> **WHAT IS BEING ASKED**
Among the entries below, find the lines holding "plate" and copy them.

(Records from a collection)

◆ ◆ ◆ ◆ ◆

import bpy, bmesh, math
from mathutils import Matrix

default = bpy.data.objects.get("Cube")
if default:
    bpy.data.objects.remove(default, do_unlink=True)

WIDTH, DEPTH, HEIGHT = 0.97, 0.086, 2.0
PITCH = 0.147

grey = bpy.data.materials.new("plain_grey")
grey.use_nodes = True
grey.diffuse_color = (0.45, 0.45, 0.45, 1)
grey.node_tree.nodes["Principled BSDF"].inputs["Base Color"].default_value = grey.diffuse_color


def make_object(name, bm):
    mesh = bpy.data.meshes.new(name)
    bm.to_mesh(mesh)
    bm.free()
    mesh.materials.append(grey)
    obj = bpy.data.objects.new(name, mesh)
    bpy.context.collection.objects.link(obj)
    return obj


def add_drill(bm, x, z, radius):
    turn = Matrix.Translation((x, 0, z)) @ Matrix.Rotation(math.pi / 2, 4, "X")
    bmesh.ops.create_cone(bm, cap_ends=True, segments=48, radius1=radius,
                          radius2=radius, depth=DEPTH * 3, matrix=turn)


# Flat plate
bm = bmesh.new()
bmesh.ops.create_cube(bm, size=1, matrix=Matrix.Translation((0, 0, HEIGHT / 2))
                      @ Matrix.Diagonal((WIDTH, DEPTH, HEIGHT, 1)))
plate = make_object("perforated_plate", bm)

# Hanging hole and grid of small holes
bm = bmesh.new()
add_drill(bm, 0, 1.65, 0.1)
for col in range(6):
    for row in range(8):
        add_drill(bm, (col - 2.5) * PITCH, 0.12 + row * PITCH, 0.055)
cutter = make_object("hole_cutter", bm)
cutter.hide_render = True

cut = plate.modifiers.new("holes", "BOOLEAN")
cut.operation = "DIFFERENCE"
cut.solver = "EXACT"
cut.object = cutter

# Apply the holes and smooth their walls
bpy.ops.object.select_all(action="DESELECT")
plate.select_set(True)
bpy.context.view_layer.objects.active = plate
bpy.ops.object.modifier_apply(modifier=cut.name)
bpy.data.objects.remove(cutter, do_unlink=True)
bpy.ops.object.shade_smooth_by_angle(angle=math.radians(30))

◆ ◆ ◆ ◆ ◆

> **TASK RESULT**
# Flat plate
plate = make_object("perforated_plate", bm)
cut = plate.modifiers.new("holes", "BOOLEAN")
plate.select_set(True)
bpy.context.view_layer.objects.active = plate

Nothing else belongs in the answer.